» **What to do**
I would like every line of the records below that contains the word "sections" copied.

Plain-text document sources:
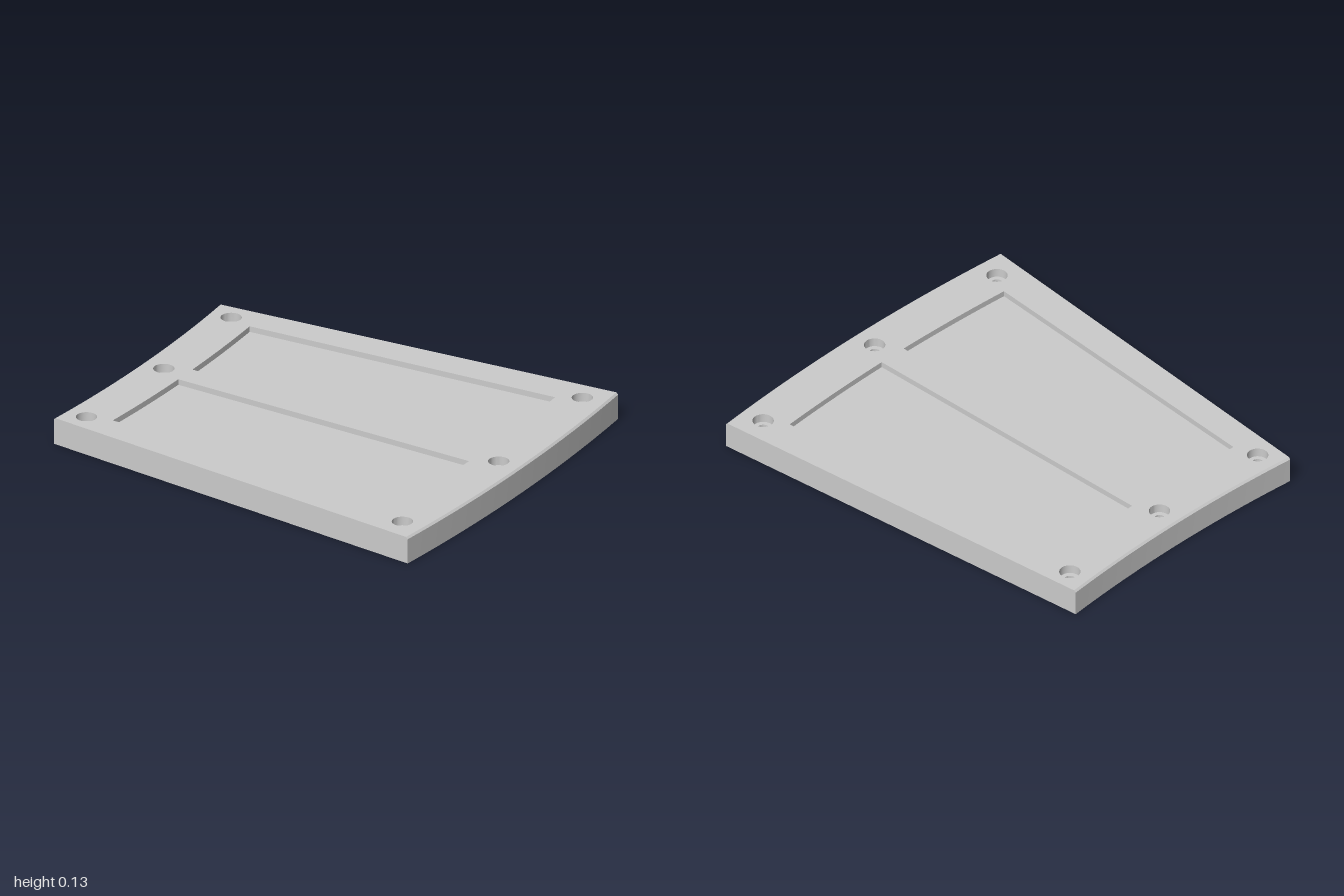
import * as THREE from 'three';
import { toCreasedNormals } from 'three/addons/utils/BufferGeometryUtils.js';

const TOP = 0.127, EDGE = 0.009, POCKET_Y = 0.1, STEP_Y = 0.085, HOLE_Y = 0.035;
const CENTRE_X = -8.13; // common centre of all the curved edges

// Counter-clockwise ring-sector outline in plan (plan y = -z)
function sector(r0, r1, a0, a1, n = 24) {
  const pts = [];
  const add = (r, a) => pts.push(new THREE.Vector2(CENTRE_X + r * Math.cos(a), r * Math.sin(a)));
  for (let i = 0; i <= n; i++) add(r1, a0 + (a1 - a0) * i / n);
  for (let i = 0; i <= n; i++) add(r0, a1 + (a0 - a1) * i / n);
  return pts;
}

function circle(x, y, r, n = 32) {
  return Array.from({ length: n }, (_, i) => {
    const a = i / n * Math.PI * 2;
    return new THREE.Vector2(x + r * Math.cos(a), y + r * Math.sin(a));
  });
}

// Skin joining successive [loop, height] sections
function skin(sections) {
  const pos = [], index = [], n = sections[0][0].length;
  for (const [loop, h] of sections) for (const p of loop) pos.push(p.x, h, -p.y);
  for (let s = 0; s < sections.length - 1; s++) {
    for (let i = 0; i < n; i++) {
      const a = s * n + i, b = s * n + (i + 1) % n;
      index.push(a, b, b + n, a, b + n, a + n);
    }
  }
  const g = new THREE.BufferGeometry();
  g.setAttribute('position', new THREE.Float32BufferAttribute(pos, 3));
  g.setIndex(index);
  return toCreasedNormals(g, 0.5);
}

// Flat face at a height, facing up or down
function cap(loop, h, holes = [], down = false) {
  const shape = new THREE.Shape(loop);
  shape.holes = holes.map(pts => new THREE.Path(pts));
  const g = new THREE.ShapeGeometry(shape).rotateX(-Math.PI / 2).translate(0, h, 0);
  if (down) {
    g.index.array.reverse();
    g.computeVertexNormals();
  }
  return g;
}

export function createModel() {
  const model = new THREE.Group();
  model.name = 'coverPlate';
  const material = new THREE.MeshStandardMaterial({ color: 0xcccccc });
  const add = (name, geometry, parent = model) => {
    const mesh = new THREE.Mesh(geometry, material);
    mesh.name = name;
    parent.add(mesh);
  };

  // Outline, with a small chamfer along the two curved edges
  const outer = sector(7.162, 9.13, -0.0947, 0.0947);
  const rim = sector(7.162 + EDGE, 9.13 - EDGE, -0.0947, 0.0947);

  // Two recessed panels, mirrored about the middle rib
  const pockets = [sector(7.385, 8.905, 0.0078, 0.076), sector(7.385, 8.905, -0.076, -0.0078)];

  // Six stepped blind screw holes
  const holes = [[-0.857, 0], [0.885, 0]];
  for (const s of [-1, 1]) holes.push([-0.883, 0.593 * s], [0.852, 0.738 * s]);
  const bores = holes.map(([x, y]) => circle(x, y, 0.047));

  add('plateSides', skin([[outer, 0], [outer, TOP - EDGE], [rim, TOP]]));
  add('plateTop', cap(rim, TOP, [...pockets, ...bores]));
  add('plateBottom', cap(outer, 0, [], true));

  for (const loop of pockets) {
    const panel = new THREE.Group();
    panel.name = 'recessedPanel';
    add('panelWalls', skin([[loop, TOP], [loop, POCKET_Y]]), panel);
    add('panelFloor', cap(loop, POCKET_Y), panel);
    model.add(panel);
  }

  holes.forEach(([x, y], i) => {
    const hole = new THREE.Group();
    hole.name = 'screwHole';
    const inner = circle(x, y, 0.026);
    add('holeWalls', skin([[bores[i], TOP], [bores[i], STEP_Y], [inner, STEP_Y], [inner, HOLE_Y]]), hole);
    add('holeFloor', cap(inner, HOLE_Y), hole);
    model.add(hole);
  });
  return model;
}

==

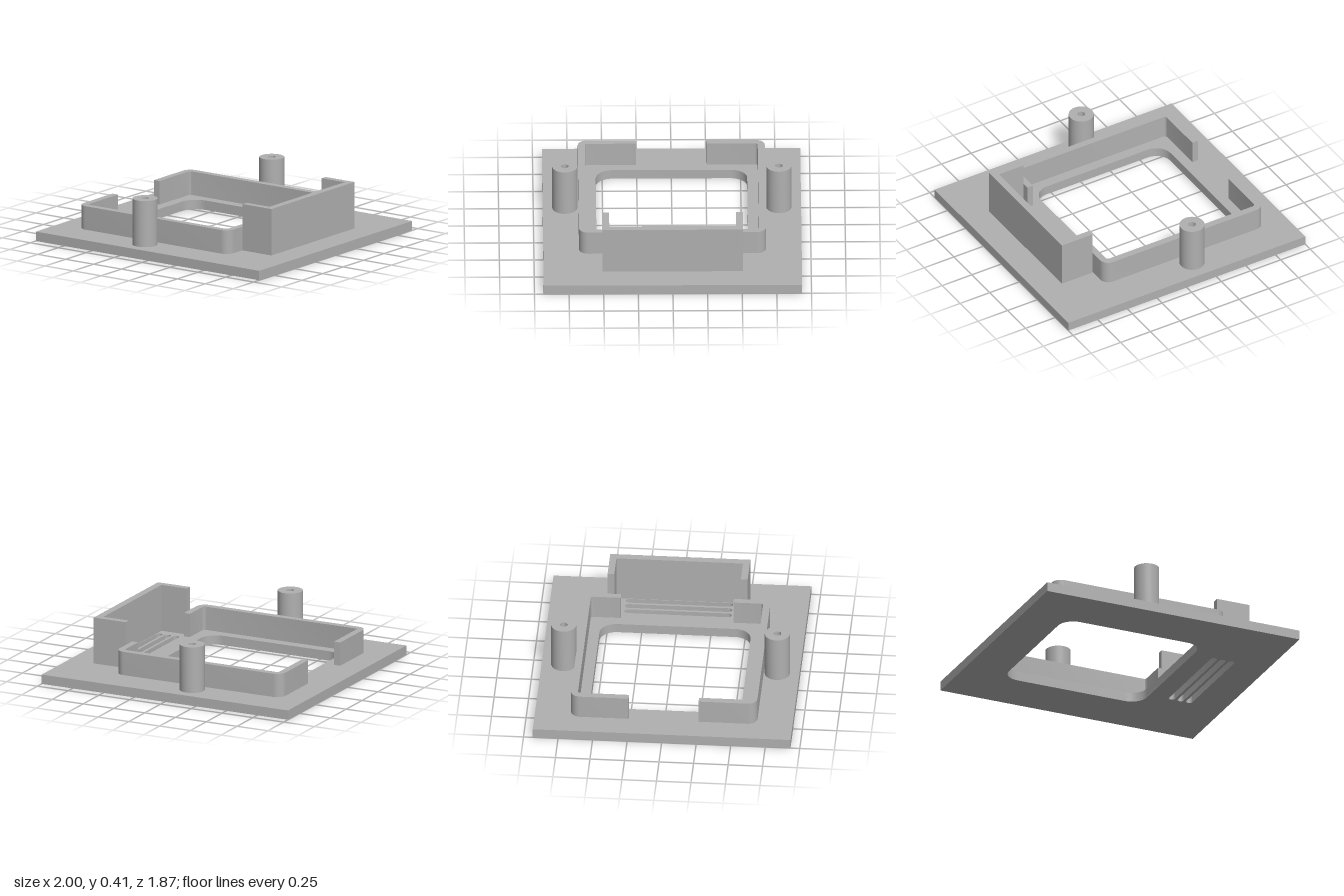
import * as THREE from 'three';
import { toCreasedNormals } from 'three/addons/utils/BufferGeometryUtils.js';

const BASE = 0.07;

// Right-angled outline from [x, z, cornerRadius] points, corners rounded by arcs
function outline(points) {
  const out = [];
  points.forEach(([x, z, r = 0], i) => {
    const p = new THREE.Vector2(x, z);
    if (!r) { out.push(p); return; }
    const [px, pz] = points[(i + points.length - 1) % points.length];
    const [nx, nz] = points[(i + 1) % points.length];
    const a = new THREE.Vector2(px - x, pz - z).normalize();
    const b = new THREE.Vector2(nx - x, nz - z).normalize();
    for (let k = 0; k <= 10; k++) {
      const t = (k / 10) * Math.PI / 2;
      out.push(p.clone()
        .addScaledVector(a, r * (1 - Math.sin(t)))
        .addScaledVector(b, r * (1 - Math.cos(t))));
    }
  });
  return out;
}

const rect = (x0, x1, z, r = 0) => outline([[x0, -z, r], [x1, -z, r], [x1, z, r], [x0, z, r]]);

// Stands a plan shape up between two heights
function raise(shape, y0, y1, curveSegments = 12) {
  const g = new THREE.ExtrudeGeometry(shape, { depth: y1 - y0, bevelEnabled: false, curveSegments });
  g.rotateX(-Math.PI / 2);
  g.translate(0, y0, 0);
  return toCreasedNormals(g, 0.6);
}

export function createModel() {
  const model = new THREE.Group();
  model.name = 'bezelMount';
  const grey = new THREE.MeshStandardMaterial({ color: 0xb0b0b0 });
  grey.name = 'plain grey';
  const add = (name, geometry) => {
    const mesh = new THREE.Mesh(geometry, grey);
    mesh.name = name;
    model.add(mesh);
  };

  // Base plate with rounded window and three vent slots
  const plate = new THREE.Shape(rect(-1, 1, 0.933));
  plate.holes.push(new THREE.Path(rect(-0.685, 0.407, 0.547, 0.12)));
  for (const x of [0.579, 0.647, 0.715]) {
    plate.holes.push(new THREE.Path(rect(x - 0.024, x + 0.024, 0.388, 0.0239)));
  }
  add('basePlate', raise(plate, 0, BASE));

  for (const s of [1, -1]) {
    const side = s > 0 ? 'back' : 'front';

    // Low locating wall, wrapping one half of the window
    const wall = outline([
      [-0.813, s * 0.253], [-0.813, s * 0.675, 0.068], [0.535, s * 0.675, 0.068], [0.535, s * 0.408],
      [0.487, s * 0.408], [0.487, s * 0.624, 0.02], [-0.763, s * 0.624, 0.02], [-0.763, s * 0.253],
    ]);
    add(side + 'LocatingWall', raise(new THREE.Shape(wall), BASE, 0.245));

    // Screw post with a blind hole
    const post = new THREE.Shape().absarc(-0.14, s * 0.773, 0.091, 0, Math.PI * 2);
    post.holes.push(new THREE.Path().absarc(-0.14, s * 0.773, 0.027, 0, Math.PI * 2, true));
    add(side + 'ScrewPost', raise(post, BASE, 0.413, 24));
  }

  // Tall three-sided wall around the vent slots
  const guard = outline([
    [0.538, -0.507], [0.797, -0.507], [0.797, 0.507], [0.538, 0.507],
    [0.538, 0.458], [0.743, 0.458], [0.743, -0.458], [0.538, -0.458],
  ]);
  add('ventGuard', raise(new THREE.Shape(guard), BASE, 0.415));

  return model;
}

--

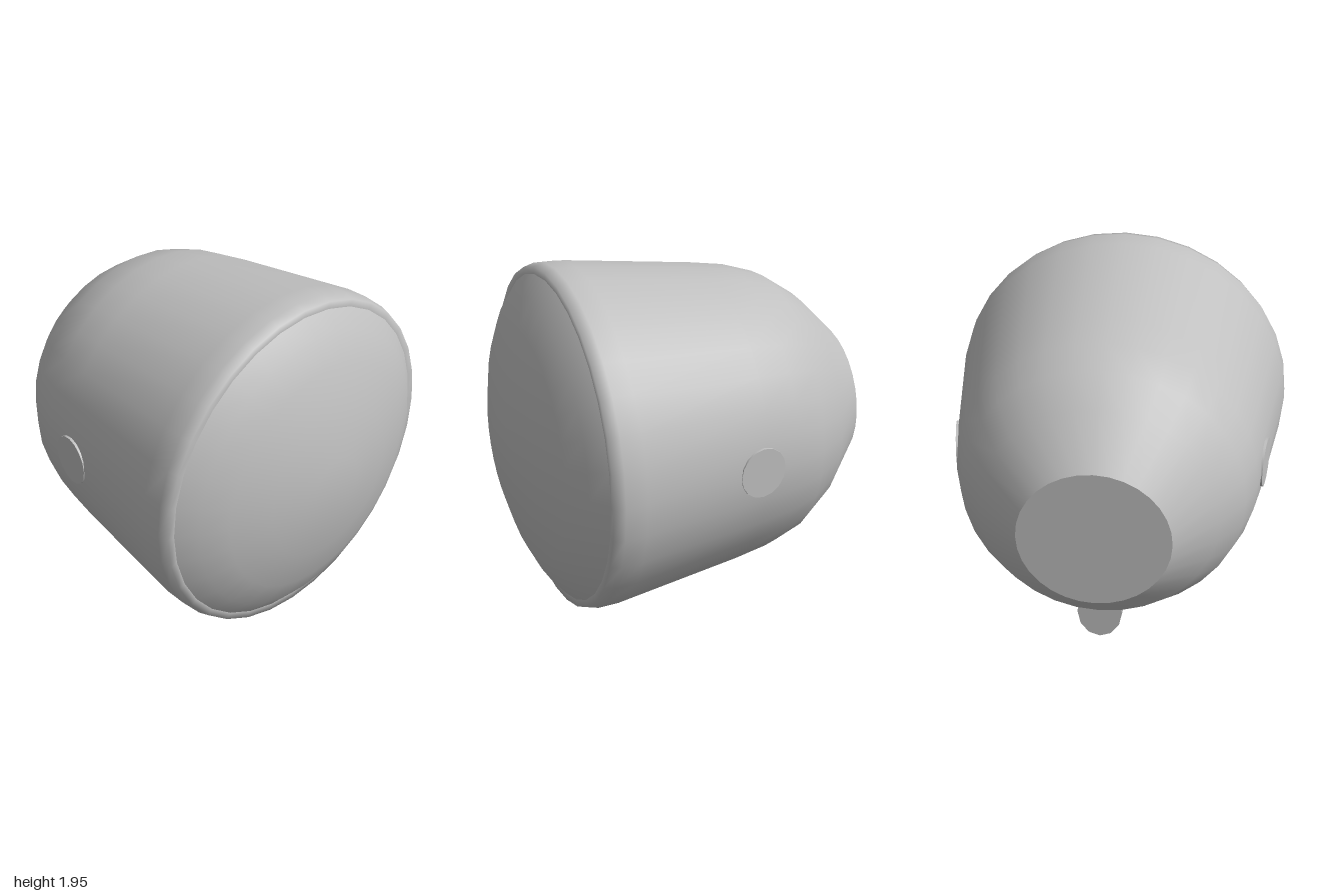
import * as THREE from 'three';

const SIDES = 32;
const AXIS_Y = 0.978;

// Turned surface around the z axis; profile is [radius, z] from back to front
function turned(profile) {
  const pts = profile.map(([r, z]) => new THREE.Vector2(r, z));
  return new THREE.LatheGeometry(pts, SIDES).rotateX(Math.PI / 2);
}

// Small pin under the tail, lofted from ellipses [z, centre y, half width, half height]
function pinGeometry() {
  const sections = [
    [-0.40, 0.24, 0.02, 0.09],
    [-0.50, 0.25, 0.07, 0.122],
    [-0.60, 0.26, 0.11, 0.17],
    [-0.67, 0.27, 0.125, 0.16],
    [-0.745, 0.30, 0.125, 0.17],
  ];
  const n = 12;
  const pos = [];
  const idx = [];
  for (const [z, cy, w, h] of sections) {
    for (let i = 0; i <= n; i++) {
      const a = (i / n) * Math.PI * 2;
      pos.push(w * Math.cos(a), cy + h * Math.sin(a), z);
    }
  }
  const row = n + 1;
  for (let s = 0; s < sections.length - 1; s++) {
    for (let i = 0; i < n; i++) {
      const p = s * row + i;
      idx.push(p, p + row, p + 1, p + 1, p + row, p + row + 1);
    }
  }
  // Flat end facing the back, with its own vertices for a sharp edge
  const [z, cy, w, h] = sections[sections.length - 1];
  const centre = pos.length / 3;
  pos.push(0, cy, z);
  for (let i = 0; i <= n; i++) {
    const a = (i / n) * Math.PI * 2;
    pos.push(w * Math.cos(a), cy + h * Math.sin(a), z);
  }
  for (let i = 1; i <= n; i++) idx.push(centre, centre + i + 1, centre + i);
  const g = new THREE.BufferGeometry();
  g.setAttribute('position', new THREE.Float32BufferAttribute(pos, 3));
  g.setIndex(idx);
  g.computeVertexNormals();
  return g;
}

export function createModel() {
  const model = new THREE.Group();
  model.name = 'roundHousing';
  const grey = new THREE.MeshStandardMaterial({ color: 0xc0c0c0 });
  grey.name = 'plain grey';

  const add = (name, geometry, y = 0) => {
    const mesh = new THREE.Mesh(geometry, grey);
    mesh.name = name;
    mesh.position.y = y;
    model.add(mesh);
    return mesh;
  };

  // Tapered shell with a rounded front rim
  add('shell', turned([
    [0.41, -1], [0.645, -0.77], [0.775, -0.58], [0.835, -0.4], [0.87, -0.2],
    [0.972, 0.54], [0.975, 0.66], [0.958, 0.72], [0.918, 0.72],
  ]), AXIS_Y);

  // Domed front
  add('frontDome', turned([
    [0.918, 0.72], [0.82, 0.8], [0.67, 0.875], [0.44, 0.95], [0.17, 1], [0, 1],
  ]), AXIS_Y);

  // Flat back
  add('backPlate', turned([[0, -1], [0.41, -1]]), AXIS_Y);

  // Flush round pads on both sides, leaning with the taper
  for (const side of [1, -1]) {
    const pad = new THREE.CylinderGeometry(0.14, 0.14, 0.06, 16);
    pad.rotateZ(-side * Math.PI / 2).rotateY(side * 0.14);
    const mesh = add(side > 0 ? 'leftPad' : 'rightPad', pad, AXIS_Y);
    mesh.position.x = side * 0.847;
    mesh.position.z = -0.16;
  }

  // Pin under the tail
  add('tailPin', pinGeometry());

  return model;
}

» **Exercise solution**
// Skin joining successive [loop, height] sections
function skin(sections) {
  const pos = [], index = [], n = sections[0][0].length;
  for (const [loop, h] of sections) for (const p of loop) pos.push(p.x, h, -p.y);
  for (let s = 0; s < sections.length - 1; s++) {
  const sections = [
  for (const [z, cy, w, h] of sections) {
  for (let s = 0; s < sections.length - 1; s++) {
  const [z, cy, w, h] = sections[sections.length - 1];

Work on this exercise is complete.